_Task prompt_.
Please output the listing that follows exactly, but keep all images out.

_Provided data_.
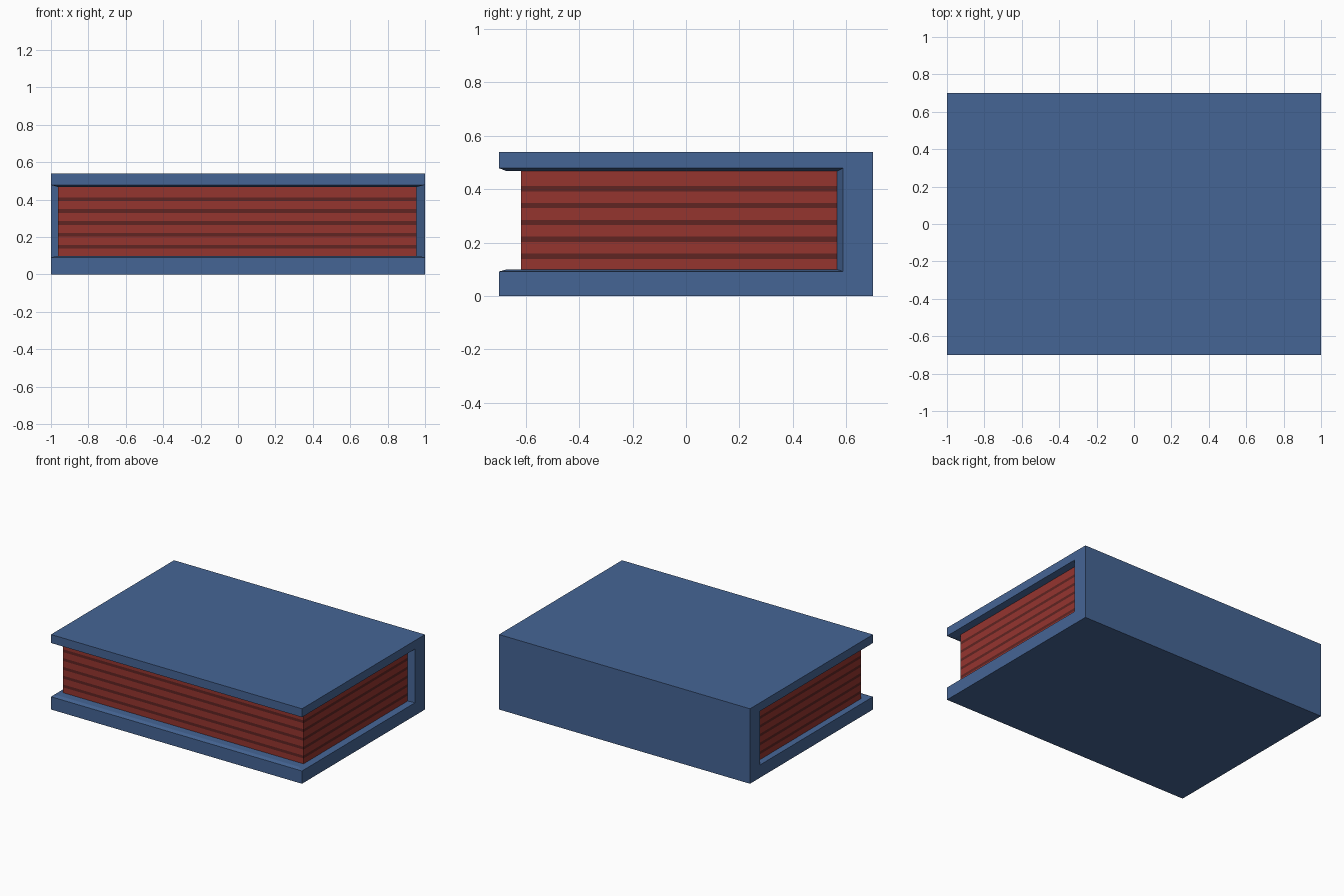
import bpy, bmesh

if "Cube" in bpy.data.objects:
    bpy.data.objects.remove(bpy.data.objects["Cube"])


def material(name, color):
    m = bpy.data.materials.new(name)
    m.diffuse_color = (*color, 1)
    m.use_nodes = True
    m.node_tree.nodes["Principled BSDF"].inputs["Base Color"].default_value = m.diffuse_color
    return m


def finish(bm, name, mats):
    bmesh.ops.recalc_face_normals(bm, faces=bm.faces[:])
    me = bpy.data.meshes.new(name)
    bm.to_mesh(me)
    bm.free()
    for m in mats:
        me.materials.append(m)
    ob = bpy.data.objects.new(name, me)
    bpy.context.collection.objects.link(ob)
    return ob


blue = material("cover_blue", (0.06, 0.13, 0.30))
red = material("page_red", (0.30, 0.035, 0.028))
dark_red = material("page_dark_red", (0.115, 0.018, 0.016))

# Cover: C-shaped section with a raised inner lining, sloped at its border
bm = bmesh.new()
outer = [(-0.7, 0.092), (-0.7, 0), (0.7, 0), (0.7, 0.54), (-0.7, 0.54), (-0.7, 0.479)]
rim = [(-0.7, 0.479), (0.588, 0.479), (0.588, 0.092), (-0.7, 0.092)]
lining = [(-0.672, 0.468), (0.566, 0.468), (0.566, 0.10), (-0.672, 0.10)]


def row(points, x):
    return [bm.verts.new((x, y, z)) for y, z in points]


profile = outer + rim[1:3]
left, right = row(profile, -1), row(profile, 1)
n = len(profile)
bm.faces.new(left)
bm.faces.new(right)
for i in range(5):
    bm.faces.new((left[i], left[i + 1], right[i + 1], right[i]))
in_l, in_r = row(lining, -0.963), row(lining, 0.955)
rim_l, rim_r = left[5:] + left[:1], right[5:] + right[:1]
for i in range(3):
    bm.faces.new((in_l[i], in_l[i + 1], in_r[i + 1], in_r[i]))
    bm.faces.new((rim_l[i], rim_l[i + 1], in_l[i + 1], in_l[i]))
    bm.faces.new((rim_r[i], rim_r[i + 1], in_r[i + 1], in_r[i]))
for i in (0, 3):
    bm.faces.new((rim_l[i], rim_r[i], in_r[i], in_l[i]))
finish(bm, "cover", [blue])

# Page block: flush bands alternating red and dark red
bm = bmesh.new()
levels = [0.10]
for k in range(5):
    z = 0.149 + k * 0.0634
    levels += [z - 0.01, z + 0.01]
levels.append(0.468)
corners = [(-0.963, -0.618), (0.955, -0.618), (0.955, 0.566), (-0.963, 0.566)]
rings = [[bm.verts.new((x, y, z)) for x, y in corners] for z in levels]
for k, (a, b) in enumerate(zip(rings, rings[1:])):
    for i in range(4):
        j = (i + 1) % 4
        bm.faces.new((a[i], a[j], b[j], b[i])).material_index = k % 2
bm.faces.new(rings[0])
bm.faces.new(rings[-1])
finish(bm, "page_block", [red, dark_red])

_Written response_.
import bpy, bmesh

if "Cube" in bpy.data.objects:
    bpy.data.objects.remove(bpy.data.objects["Cube"])


def material(name, color):
    m = bpy.data.materials.new(name)
    m.diffuse_color = (*color, 1)
    m.use_nodes = True
    m.node_tree.nodes["Principled BSDF"].inputs["Base Color"].default_value = m.diffuse_color
    return m


def finish(bm, name, mats):
    bmesh.ops.recalc_face_normals(bm, faces=bm.faces[:])
    me = bpy.data.meshes.new(name)
    bm.to_mesh(me)
    bm.free()
    for m in mats:
        me.materials.append(m)
    ob = bpy.data.objects.new(name, me)
    bpy.context.collection.objects.link(ob)
    return ob


blue = material("cover_blue", (0.06, 0.13, 0.30))
red = material("page_red", (0.30, 0.035, 0.028))
dark_red = material("page_dark_red", (0.115, 0.018, 0.016))

# Cover: C-shaped section with a raised inner lining, sloped at its border
bm = bmesh.new()
outer = [(-0.7, 0.092), (-0.7, 0), (0.7, 0), (0.7, 0.54), (-0.7, 0.54), (-0.7, 0.479)]
rim = [(-0.7, 0.479), (0.588, 0.479), (0.588, 0.092), (-0.7, 0.092)]
lining = [(-0.672, 0.468), (0.566, 0.468), (0.566, 0.10), (-0.672, 0.10)]


def row(points, x):
    return [bm.verts.new((x, y, z)) for y, z in points]


profile = outer + rim[1:3]
left, right = row(profile, -1), row(profile, 1)
n = len(profile)
bm.faces.new(left)
bm.faces.new(right)
for i in range(5):
    bm.faces.new((left[i], left[i + 1], right[i + 1], right[i]))
in_l, in_r = row(lining, -0.963), row(lining, 0.955)
rim_l, rim_r = left[5:] + left[:1], right[5:] + right[:1]
for i in range(3):
    bm.faces.new((in_l[i], in_l[i + 1], in_r[i + 1], in_r[i]))
    bm.faces.new((rim_l[i], rim_l[i + 1], in_l[i + 1], in_l[i]))
    bm.faces.new((rim_r[i], rim_r[i + 1], in_r[i + 1], in_r[i]))
for i in (0, 3):
    bm.faces.new((rim_l[i], rim_r[i], in_r[i], in_l[i]))
finish(bm, "cover", [blue])

# Page block: flush bands alternating red and dark red
bm = bmesh.new()
levels = [0.10]
for k in range(5):
    z = 0.149 + k * 0.0634
    levels += [z - 0.01, z + 0.01]
levels.append(0.468)
corners = [(-0.963, -0.618), (0.955, -0.618), (0.955, 0.566), (-0.963, 0.566)]
rings = [[bm.verts.new((x, y, z)) for x, y in corners] for z in levels]
for k, (a, b) in enumerate(zip(rings, rings[1:])):
    for i in range(4):
        j = (i + 1) % 4
        bm.faces.new((a[i], a[j], b[j], b[i])).material_index = k % 2
bm.faces.new(rings[0])
bm.faces.new(rings[-1])
finish(bm, "page_block", [red, dark_red])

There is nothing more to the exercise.